Deep in my heart, I am a total nerd. I am proud of it.
My father taught me how to write the first little BASIC programs at age five or six on a Commodore VIC-20. I got really into coding at age 12 and taught myself to write software in Visual Basic. I developed the usual suspects: vocabulary trainer, floppy disk organiser, you name it.
At age 14 I developed my first 80C32 micro-controller board, designed, etched and soldered the circuit board and developed a 2-line dot-matrix display driver in assembler. A year later, in ´95, I discovered Linux and taught myself to write Unix software in C and got really deep into TCP/IP networking. At age 17 I was somewhat of an expert in developing networking software in *IX based environments and worked in IT projects for international corporations parallel to high-school.

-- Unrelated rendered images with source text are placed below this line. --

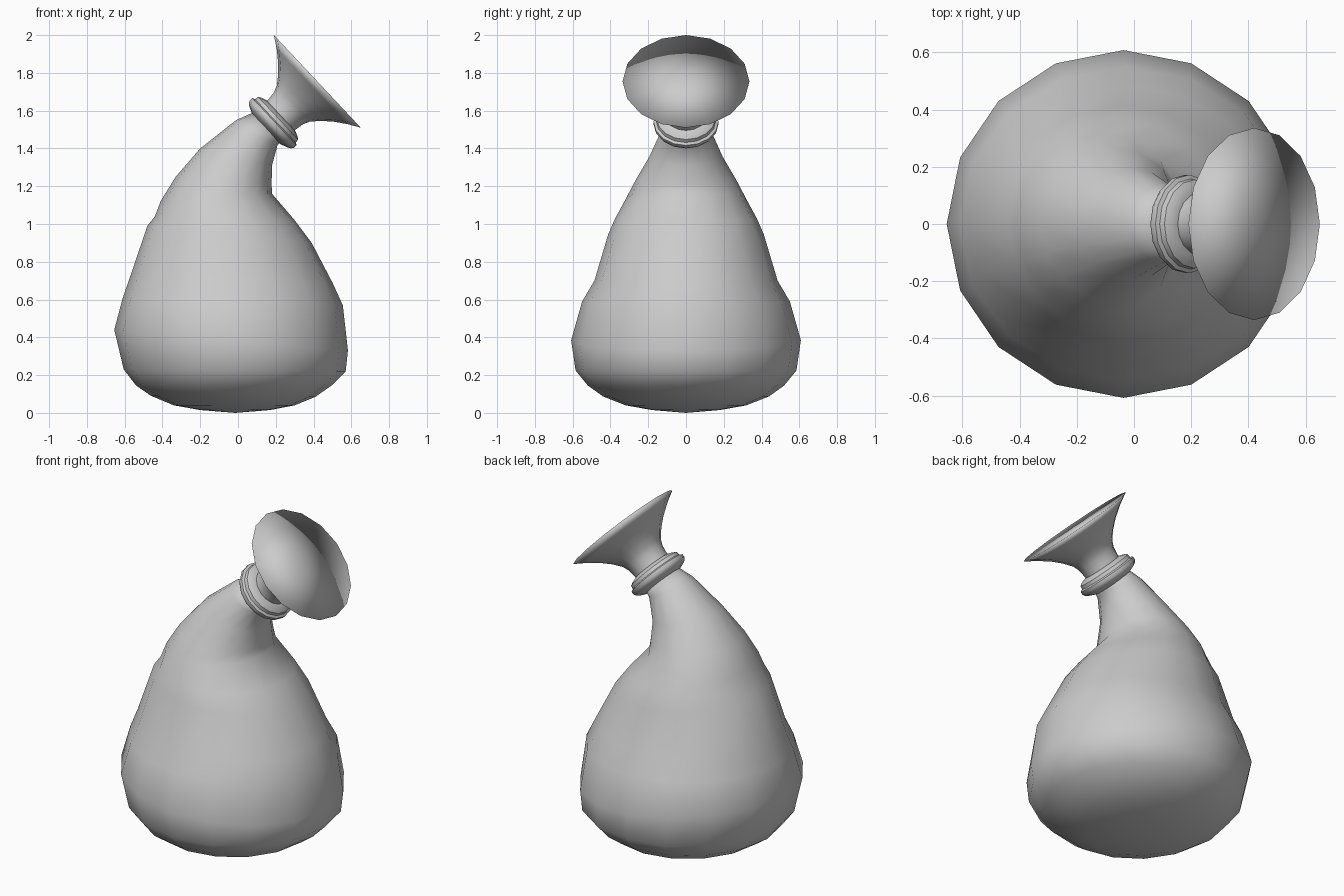
import bpy, bmesh, math
from mathutils import Vector

if "Cube" in bpy.data.objects:
    bpy.data.objects.remove(bpy.data.objects["Cube"])

N = 16


def loft(name, rings, start, end, angle=None):
    """Skin rings (left x, left z, right x, right z, half depth), fan-capped at both ends."""
    bm = bmesh.new()
    loops = []
    for lx, lz, rx, rz, ry in rings:
        c = Vector(((lx + rx) / 2, 0, (lz + rz) / 2))
        d = Vector(((rx - lx) / 2, 0, (rz - lz) / 2))
        loops.append([bm.verts.new(c + d * math.cos(math.tau * i / N)
                                   + Vector((0, ry * math.sin(math.tau * i / N), 0)))
                      for i in range(N)])
    for a, b in zip(loops, loops[1:]):
        for i in range(N):
            j = (i + 1) % N
            bm.faces.new((a[i], a[j], b[j], b[i]))
    for loop, tip in ((loops[0], start), (loops[-1], end)):
        v = bm.verts.new(tip)
        for i in range(N):
            bm.faces.new((loop[i], loop[(i + 1) % N], v))
    bmesh.ops.recalc_face_normals(bm, faces=bm.faces)
    me = bpy.data.meshes.new(name)
    bm.to_mesh(me)
    bm.free()
    ob = bpy.data.objects.new(name, me)
    bpy.context.collection.objects.link(ob)
    bpy.ops.object.select_all(action='DESELECT')
    ob.select_set(True)
    bpy.context.view_layer.objects.active = ob
    if angle:
        bpy.ops.object.shade_smooth_by_angle(angle=math.radians(angle))
    else:
        bpy.ops.object.shade_smooth()
    return ob


# Tilted spout axis, measured from the centre of the mouth
MOUTH = Vector((0.42, 0, 1.755))
AXIS = Vector((0.729, 0, 0.684))
SIDE = Vector((0.684, 0, -0.729))


def turned(name, profile, angle=None):
    """Turn a (distance along axis, radius) profile around the spout axis."""
    rings = []
    for t, r in profile:
        c = MOUTH + AXIS * t
        l, q = c - SIDE * r, c + SIDE * r
        rings.append((l.x, l.z, q.x, q.z, r))
    return loft(name, rings, MOUTH + AXIS * profile[0][0], MOUTH + AXIS * profile[-1][0], angle)


# Sagging bag body bending into the neck
body = [
    (-0.20, 0.015, 0.17, 0.015, 0.18),
    (-0.34, 0.04, 0.30, 0.04, 0.32),
    (-0.46, 0.09, 0.41, 0.085, 0.44),
    (-0.54, 0.145, 0.495, 0.145, 0.52),
    (-0.605, 0.23, 0.57, 0.22, 0.585),
    (-0.655, 0.44, 0.582, 0.33, 0.608),
    (-0.61, 0.61, 0.555, 0.57, 0.55),
    (-0.575, 0.71, 0.50, 0.69, 0.485),
    (-0.48, 0.99, 0.39, 0.90, 0.412),
    (-0.44, 1.04, 0.30, 1.02, 0.375),
    (-0.41, 1.12, 0.18, 1.16, 0.315),
    (-0.33, 1.25, 0.178, 1.21, 0.268),
    (-0.20, 1.40, 0.18, 1.31, 0.195),
    (-0.01, 1.55, 0.21, 1.42, 0.135),
    (0.08, 1.59, 0.24, 1.44, 0.112),
]
loft("bag_body", body, (-0.015, 0, 0), (0.165, 0, 1.52))

# Stepped collar around the neck
turned("neck_collar", [(-0.37, 0.11), (-0.353, 0.15), (-0.345, 0.163), (-0.33, 0.172),
                       (-0.312, 0.172), (-0.305, 0.158), (-0.285, 0.155),
                       (-0.275, 0.14), (-0.265, 0.112)], 40)

# Flared spout closed by its flat mouth
turned("flared_spout", [(-0.36, 0.108), (-0.255, 0.108), (-0.21, 0.114), (-0.174, 0.129),
                        (-0.13, 0.165), (-0.085, 0.212), (-0.04, 0.272), (0, 0.336)])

To me learning how to code was a truly exciting journey. I got totally immersed in the problem I was trying to solve. I remember how complete afternoons, days and nights just flew by when I was trying to crack the next nut. Books about programming languages, network protocols and hardware components were with my virtually every minute of my day. I had the steepest learning curve I have ever had in my life thus far. And I learned just out of curiosity, not because I had to.
I believe that learning basic programming skills should be on every kid‘s educational agenda. It provides wonderful opportunities to develop valuable skills, even if you do not plan to pursue a career in IT.

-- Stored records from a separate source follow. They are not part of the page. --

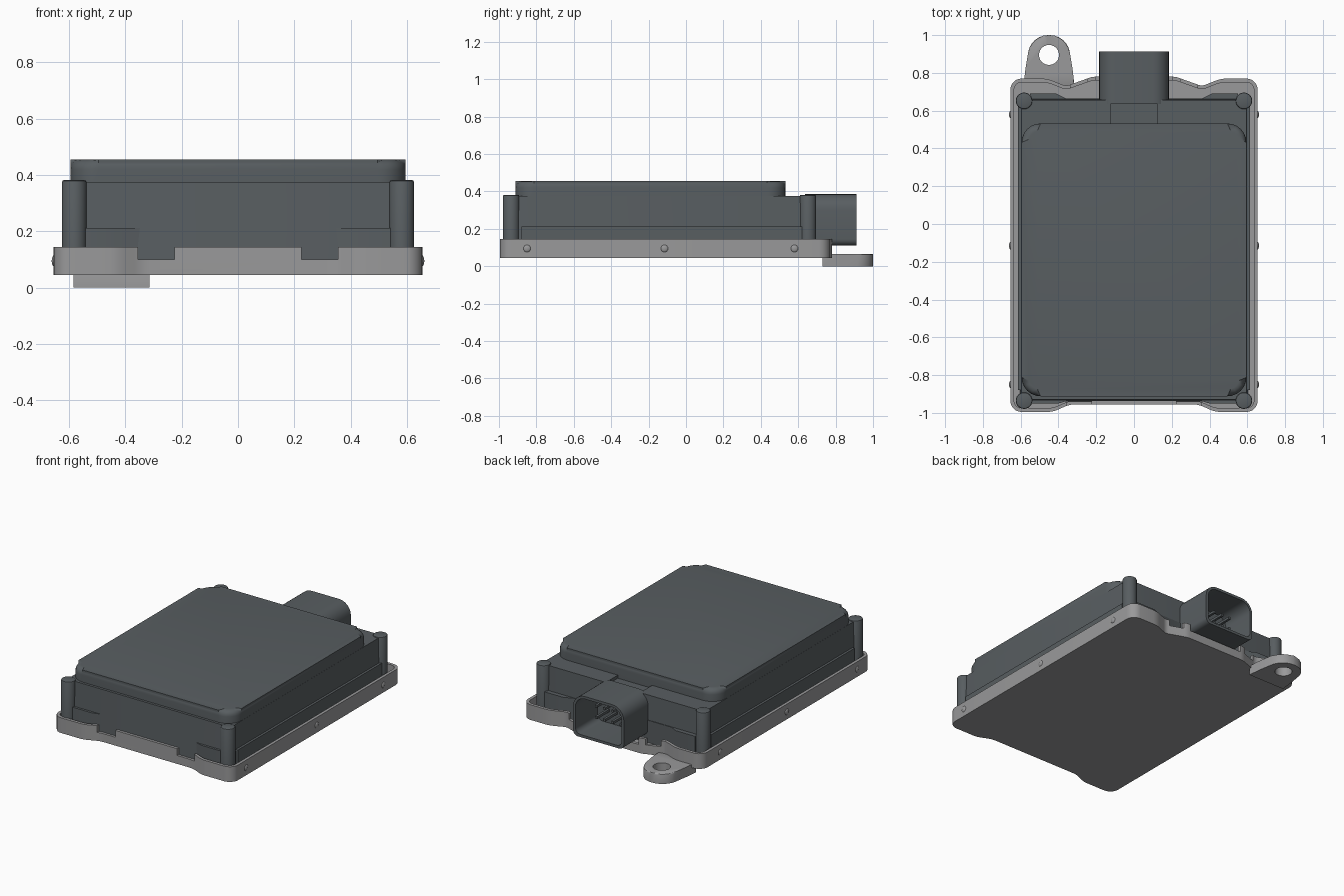
import bpy, bmesh, math
from mathutils import Vector

cube = bpy.data.objects.get("Cube")
if cube:
    bpy.data.objects.remove(cube, do_unlink=True)


def material(name, colour):
    m = bpy.data.materials.new(name)
    m.use_nodes = True
    m.diffuse_color = colour
    bsdf = m.node_tree.nodes["Principled BSDF"]
    bsdf.inputs["Base Color"].default_value = colour
    bsdf.inputs["Roughness"].default_value = 0.6
    return m


DARK = material("dark slate plastic", (0.098, 0.112, 0.12, 1))
GREY = material("cast grey metal", (0.32, 0.32, 0.325, 1))


def fillet(points, steps=6):
    """Round each (x, y, radius) corner of a closed outline."""
    out = []
    for i, (x, y, r) in enumerate(points):
        p = Vector((x, y))
        if not r:
            out.append(p)
            continue
        a = (Vector(points[i - 1][:2]) - p).normalized()
        b = (Vector(points[(i + 1) % len(points)][:2]) - p).normalized()
        w = math.sqrt((1 - a.dot(b)) / 2)
        for k in range(steps + 1):
            t = k / steps
            c0, c1, c2 = (1 - t) ** 2, 2 * w * t * (1 - t), t * t
            out.append((c0 * (p + a * r) + c1 * p + c2 * (p + b * r)) / (c0 + c1 + c2))
    return out


def rect(x0, x1, y0, y1, r=0.0):
    return [(x0, y0, r), (x1, y0, r), (x1, y1, r), (x0, y1, r)]


def mirrored(half):
    """Complete a right-hand outline (front to back) across x = 0."""
    return half + [(-x, y, r) for x, y, r in reversed(half)]


def prism(name, points, lo, hi, mat, axis="z", top_bevel=0.0, draft=0.0, segments=4):
    bm = bmesh.new()
    outline = fillet(points)

    def place(p, h):
        return (p.x, p.y, h) if axis == "z" else (p.x, h, p.y)

    base = [bm.verts.new(place(p, lo)) for p in outline]
    top = [bm.verts.new(place(p * (1 - draft), hi)) for p in outline]
    bm.faces.new(base)
    cap = bm.faces.new(top)
    for i in range(len(base)):
        j = (i + 1) % len(base)
        bm.faces.new((base[i], base[j], top[j], top[i]))
    if top_bevel:
        bmesh.ops.bevel(bm, geom=list(cap.edges), offset=top_bevel,
                        segments=segments, profile=0.5, affect="EDGES")
    bmesh.ops.recalc_face_normals(bm, faces=bm.faces)
    mesh = bpy.data.meshes.new(name)
    bm.to_mesh(mesh)
    bm.free()
    ob = bpy.data.objects.new(name, mesh)
    bpy.context.collection.objects.link(ob)
    mesh.materials.append(mat)
    return ob


def select(ob):
    bpy.ops.object.select_all(action="DESELECT")
    ob.select_set(True)
    bpy.context.view_layer.objects.active = ob


def cut(ob, cutter):
    mod = ob.modifiers.new("cut", "BOOLEAN")
    mod.operation, mod.solver, mod.object = "DIFFERENCE", "EXACT", cutter
    select(ob)
    bpy.ops.object.modifier_apply(modifier=mod.name)
    bpy.data.objects.remove(cutter, do_unlink=True)


def circle(x, y, r, n=24):
    return [(x + r * math.cos(math.tau * k / n), y + r * math.sin(math.tau * k / n), 0)
            for k in range(n)]


# Base tray: stepped outline, hollowed, with gaps in the end walls
def tray_outline(d):
    x, r = 0.655 - d, 0.06 - d
    return mirrored([(0.34, -0.955 + d, 0.03), (0.43, -0.995 + d, 0.03),
                     (x, -0.995 + d, r), (x, 0.77 - d, r), (0.46, 0.77 - d, 0.03),
                     (0.36, 0.73 - d, 0.02), (0.22, 0.78 - d, 0.02)])


tray = prism("base_tray", tray_outline(0), 0.045, 0.145, GREY)
cut(tray, prism("tray_hollow", tray_outline(0.02), 0.065, 0.3, GREY))
for x in (-0.29, 0.29):
    cut(tray, prism("front_gap", rect(x - 0.065, x + 0.065, -1.1, -0.9), 0.1, 0.3, GREY))
    cut(tray, prism("rear_gap", rect(x - 0.045, x + 0.045, 0.69, 0.9), 0.105, 0.3, GREY))
cut(tray, prism("connector_gap", rect(-0.2, 0.2, 0.7, 0.9), 0.1, 0.3, GREY))

# Mounting lug with a bolt hole
lug = prism("mounting_lug", [(-0.585, 0.73, 0), (-0.315, 0.73, 0), (-0.325, 0.82, 0.03),
                             (-0.355, 1.0, 0.09), (-0.545, 1.0, 0.09), (-0.575, 0.82, 0.03)],
            0, 0.065, GREY, top_bevel=0.008, segments=2)
cut(lug, prism("bolt_hole", circle(-0.45, 0.895, 0.053), -0.1, 0.2, GREY))

# Side rivets
for side in (-1, 1):
    for i, y in enumerate((-0.85, -0.115, 0.58)):
        bpy.ops.mesh.primitive_uv_sphere_add(segments=16, ring_count=8, radius=0.02,
                                             location=(side * 0.653, y, 0.095))
        rivet = bpy.context.object
        rivet.name = f"side_rivet_{'left' if side > 0 else 'right'}_{i + 1}"
        rivet.scale.x = 0.45
        rivet.data.materials.append(GREY)

# Lower skirt of the housing
prism("housing_skirt", mirrored([(0.34, -0.932, 0), (0.40, -0.95, 0), (0.55, -0.95, 0),
                                 (0.55, -0.88, 0), (0.615, -0.88, 0), (0.615, 0.62, 0),
                                 (0.55, 0.62, 0), (0.55, 0.69, 0), (0.41, 0.69, 0),
                                 (0.36, 0.665, 0)]), 0.06, 0.212, DARK)

# Housing walls, with a shallow recess behind the lid
housing = prism("housing", rect(-0.603, 0.603, -0.94, 0.665, 0.03), 0.06, 0.375, DARK, draft=0.012)
cut(housing, prism("latch_recess", rect(-0.125, 0.125, 0.5, 0.635), 0.355, 0.5, DARK))

# Corner posts
for sx, side in ((-1, "right"), (1, "left")):
    for y, end in ((-0.935, "front"), (0.652, "back")):
        prism(f"corner_post_{end}_{side}", circle(sx * 0.582, y, 0.044), 0.06, 0.382,
              DARK, top_bevel=0.008, segments=2)

# Domed lid
prism("lid", rect(-0.595, 0.595, -0.912, 0.532, 0.1), 0.35, 0.455, DARK, top_bevel=0.035)


# Connector shroud, hollow and open to the back
def shroud(d):
    x = 0.185 - d
    return [(-x, 0.11 + d, 0.035), (x, 0.11 + d, 0.035),
            (x, 0.386 - d, 0.085 - d), (-x, 0.386 - d, 0.085 - d)]


connector = prism("connector_shroud", shroud(0), 0.635, 0.912, DARK, axis="y")
cut(connector, prism("socket", shroud(0.017), 0.68, 1.1, DARK, axis="y"))
for row, z in enumerate((0.21, 0.285)):
    for col in range(4):
        x = -0.09 + 0.06 * col
        prism(f"contact_pin_{row + 1}_{col + 1}", rect(x - 0.008, x + 0.008, z - 0.008, z + 0.008),
              0.66, 0.81, DARK, axis="y")

# Smooth the curved surfaces, keep hard edges
for ob in list(bpy.context.collection.objects):
    if ob.type == "MESH" and ob.data.materials and ob.data.materials[0] in (DARK, GREY):
        select(ob)
        bpy.ops.object.shade_smooth_by_angle(angle=math.radians(32))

Learn how to break large problems into smaller pieces: Every piece of software you write is a solution to a problem that you or someone else posed. Even if the problem is artificial and nobody really needs the software you develop (nobody used the software I developed in the first years). The programming language and operating system provide a fixed framework of tools that you may use to solve the problem at hand. This restriction helps you to structure the problem rigorously. You have to thoroughly understand the problem you are trying to solve. Code is always 100% explicit. If you understand only 95% of the problem you‘re trying to solve, you‘re likely to solve the wrong problem. Thus programming encourages you to think sharply.
Learn how to communicate complex thoughts: Programming languages are just… languages. And coding is communicating your thoughts in a programming language. As in natural languages there are many ways to say the same thing. But expressed in code a statement is always right or wrong, working or not working, and it is doing exactly one thing. There is no space for interpretation. Speaking „code“ teaches you to express your thoughts in an unambiguous way. And that is a great skill, especially when you are not talking to a computer.
Learn how to educate yourself: Every software developer in the world will tell you that it is part of their day to day job to teach themselves new skills. You constantly find yourself in situations where you have the feeling that there should be a best-practice way to solve the problem you‘re facing. That there should be a method suitable for a given task. That there might be an algorithm to perform a given calculation. You start searching, distill a lot of information, play with possible solutions and select a way to go. Whenever you go through this loop, and it may happen many times a day, you autonomously acquire new knowledge. And this ability is one you will develop even when you acquire just basic coding skills.
Practice endurance: When writing code you will soon encounter a situation where your program is not doing what you think it should be doing. And you can be quite sure that the reason for this is somewhere in your code. But you can‘t figure out what is going on. It can take days to figure out the solution. And you will typically feel very stupid after you found it, cause it now seems so obvious. These experiences develop your endurance like nothing else. You know there must be a solution. So you keep going.
Although these are very useful skills, the biggest advantage of learning how to code at a young age is that it is a great source of self-confidence. It gives you the trust that you can build something and that with diligent efforts you can solve big problems.
For me personally the coding skills I developed during my high-school years were the biggest asset I had when graduating. I went to a fairly bad school where the vast majority of teachers I had to learn from were not at all interested in the subjects they taught and thus were unable to spark any interest for their topics. Problem solving was not on the agenda. Teaching myself how to code is what allowed me to develop a feeling of empowerment and let me feel the joy of diving deep into subject-matter. And I believe that most people who take the effort to learn it will appreciate it the same way I do. No matter if they want to go into computer sciences or not.